Toi Ohomai Institute of Technology’s Windermere Campus celebrated the opening of a new $14 million student-centred learning space.
According to Dr Leon Fourie, Toi Ohomai chief executive, the new Te Ara o Mauao is a multi-purpose, technologically enhanced learning space, which offers greater informality and flexibility for learning.
The building also houses the institute’s creative arts students; the latest sound recording studios sit alongside purpose-built art, graphics, photography and creative spaces.
“Te Ara o Mauao is a truly magnificent building,” says Fourie.
“This building covers more than 3,500m2 and has capacity for over 700 students and staff in its classrooms, workrooms and laneways. It is the first of other such modern flexible learning environments for Toi Ohomai,” he says.

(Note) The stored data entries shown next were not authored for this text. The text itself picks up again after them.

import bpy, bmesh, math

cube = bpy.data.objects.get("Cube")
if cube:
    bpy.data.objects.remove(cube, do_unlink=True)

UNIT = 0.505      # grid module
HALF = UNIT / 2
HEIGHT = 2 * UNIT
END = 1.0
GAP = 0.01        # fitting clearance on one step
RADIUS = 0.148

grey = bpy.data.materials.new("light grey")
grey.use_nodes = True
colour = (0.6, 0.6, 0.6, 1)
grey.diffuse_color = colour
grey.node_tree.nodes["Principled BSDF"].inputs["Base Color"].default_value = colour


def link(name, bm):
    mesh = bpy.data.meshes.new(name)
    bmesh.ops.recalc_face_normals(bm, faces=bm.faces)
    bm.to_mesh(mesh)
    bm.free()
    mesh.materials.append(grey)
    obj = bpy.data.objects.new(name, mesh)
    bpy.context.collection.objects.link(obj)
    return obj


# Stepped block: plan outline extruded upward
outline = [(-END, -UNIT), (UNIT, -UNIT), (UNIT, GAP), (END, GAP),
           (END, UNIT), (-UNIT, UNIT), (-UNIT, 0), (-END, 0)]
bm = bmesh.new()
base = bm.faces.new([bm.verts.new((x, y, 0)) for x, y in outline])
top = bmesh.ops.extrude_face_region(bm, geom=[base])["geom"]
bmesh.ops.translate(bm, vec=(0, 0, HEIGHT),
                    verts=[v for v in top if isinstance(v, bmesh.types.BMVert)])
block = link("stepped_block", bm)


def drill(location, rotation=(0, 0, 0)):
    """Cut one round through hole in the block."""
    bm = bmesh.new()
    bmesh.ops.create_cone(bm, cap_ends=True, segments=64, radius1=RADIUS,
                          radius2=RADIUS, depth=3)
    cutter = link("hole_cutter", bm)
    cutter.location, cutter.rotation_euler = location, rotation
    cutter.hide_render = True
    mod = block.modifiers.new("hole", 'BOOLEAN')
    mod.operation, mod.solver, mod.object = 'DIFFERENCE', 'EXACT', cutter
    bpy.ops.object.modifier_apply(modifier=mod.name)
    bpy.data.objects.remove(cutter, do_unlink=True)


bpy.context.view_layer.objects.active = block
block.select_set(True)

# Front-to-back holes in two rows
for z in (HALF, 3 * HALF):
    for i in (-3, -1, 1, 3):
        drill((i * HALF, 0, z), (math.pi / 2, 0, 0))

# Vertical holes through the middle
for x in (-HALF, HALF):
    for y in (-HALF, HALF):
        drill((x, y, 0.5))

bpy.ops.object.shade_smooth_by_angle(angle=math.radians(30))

Bay of Plenty Regional Councillor, John Cronin MNZM, officially opened Te Ara o Mauao. Councillor Cronin, a long-time supporter of tertiary education in the Bay was delighted to help celebrate the opening.
“You, the educators of today, help to start in motion the plans and dreams that will change and our city and our region forever,” says Cronin. “The benefits are great and will benefit the whole community.”

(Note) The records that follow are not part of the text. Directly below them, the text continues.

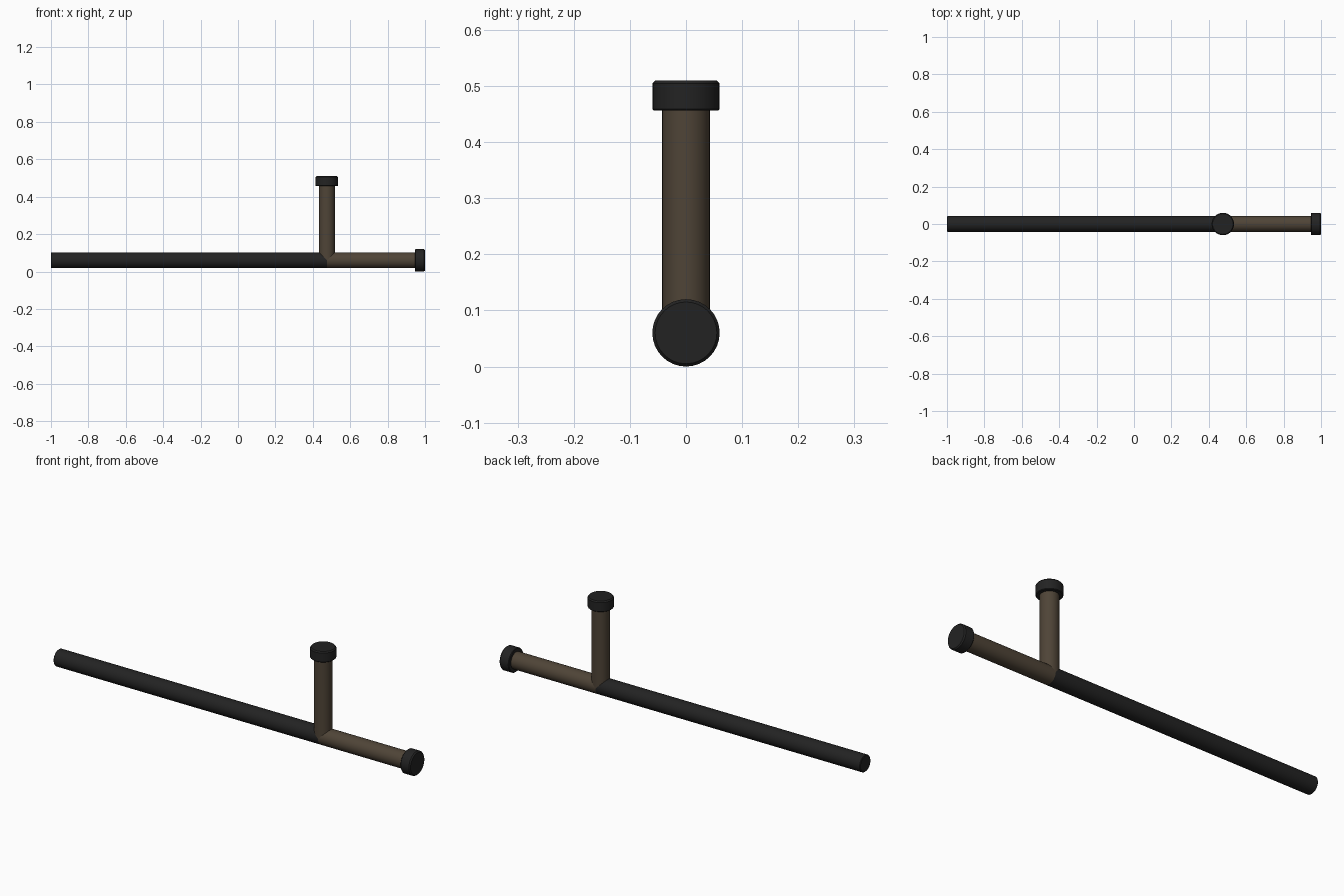
import bpy, bmesh, math
from mathutils import Matrix, Vector

if "Cube" in bpy.data.objects:
    bpy.data.objects.remove(bpy.data.objects["Cube"])

R = 0.0425      # tube radius
CAP_R = 0.06    # end cap radius
AXIS_Z = 0.06   # height of the long shaft's axis
JOINT_X = 0.475 # where the side handle meets the shaft
SIDES = 32


def material(name, rgb):
    m = bpy.data.materials.new(name)
    m.diffuse_color = (*rgb, 1)
    m.use_nodes = True
    m.node_tree.nodes["Principled BSDF"].inputs["Base Color"].default_value = m.diffuse_color
    return m


black = material("black rubber", (0.0165, 0.0165, 0.0165))
brown = material("brown grip", (0.078, 0.058, 0.038))


def lathe(name, profile, mat, origin, along_x, mitre=False):
    """Revolve (radius, distance) points round z, then lay along x if asked."""
    bm = bmesh.new()
    rings = []
    for r, d in profile:
        if r == 0:
            rings.append([bm.verts.new((0, 0, d))] * SIDES)
        else:
            rings.append([bm.verts.new((r * math.cos(2 * math.pi * i / SIDES),
                                        r * math.sin(2 * math.pi * i / SIDES), d))
                          for i in range(SIDES)])
    # saddle cut so the tube end meets an equal tube exactly
    if mitre:
        for v in rings[0]:
            v.co.z += abs(v.co.x)
    for a, b in zip(rings, rings[1:]):
        for i in range(SIDES):
            j = (i + 1) % SIDES
            quad = list(dict.fromkeys((a[i], a[j], b[j], b[i])))
            bm.faces.new(quad)
    bmesh.ops.recalc_face_normals(bm, faces=bm.faces)
    turn = Matrix.Rotation(math.pi / 2, 4, 'Y') if along_x else Matrix()
    bm.transform(Matrix.Translation(Vector(origin)) @ turn)
    me = bpy.data.meshes.new(name)
    bm.to_mesh(me)
    bm.free()
    me.materials.append(mat)
    ob = bpy.data.objects.new(name, me)
    bpy.context.collection.objects.link(ob)
    bpy.ops.object.select_all(action='DESELECT')
    ob.select_set(True)
    bpy.context.view_layer.objects.active = ob
    bpy.ops.object.shade_smooth_by_angle(angle=math.radians(30))
    return ob


# End cap: chamfered disc, starting at distance d
def cap_profile(d, length=0.054):
    return [(0, d), (CAP_R - 0.003, d), (CAP_R, d + 0.003),
            (CAP_R, d + length - 0.006), (CAP_R - 0.005, d + length), (0, d + length)]


# Long shaft and short grip on one axis
lathe("long_shaft", [(0, -1), (R - 0.003, -1), (R, -0.997), (R, JOINT_X)],
      black, (0, 0, AXIS_Z), True)
lathe("rear_grip", [(R, JOINT_X), (R, 0.948)], brown, (0, 0, AXIS_Z), True)
lathe("rear_cap", cap_profile(0.946), black, (0, 0, AXIS_Z), True)

# Side handle standing on the joint
lathe("side_handle", [(R, AXIS_Z), (R, 0.458)], brown, (JOINT_X, 0, 0), False, mitre=True)
lathe("side_handle_cap", cap_profile(0.456), black, (JOINT_X, 0, 0), False)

The name Te Ara o Mauao was given by Huikakahu Kawe (Nga Te Ahi). It represents Toi Ohomai’s relationship with the Waimapu River, which runs alongside the western boundary of the Windermere Campus.
The name is based on the journey of Mauao and how Mauao earned his mana. Likewise, students come to Toi Ohomai and their lives are changed when they are ‘caught in the light of knowledge and understanding’; their mana, like Mauao’s, is enhanced and valued as they continue their journey applying their learnings not just for their own benefit, but for the benefit of others.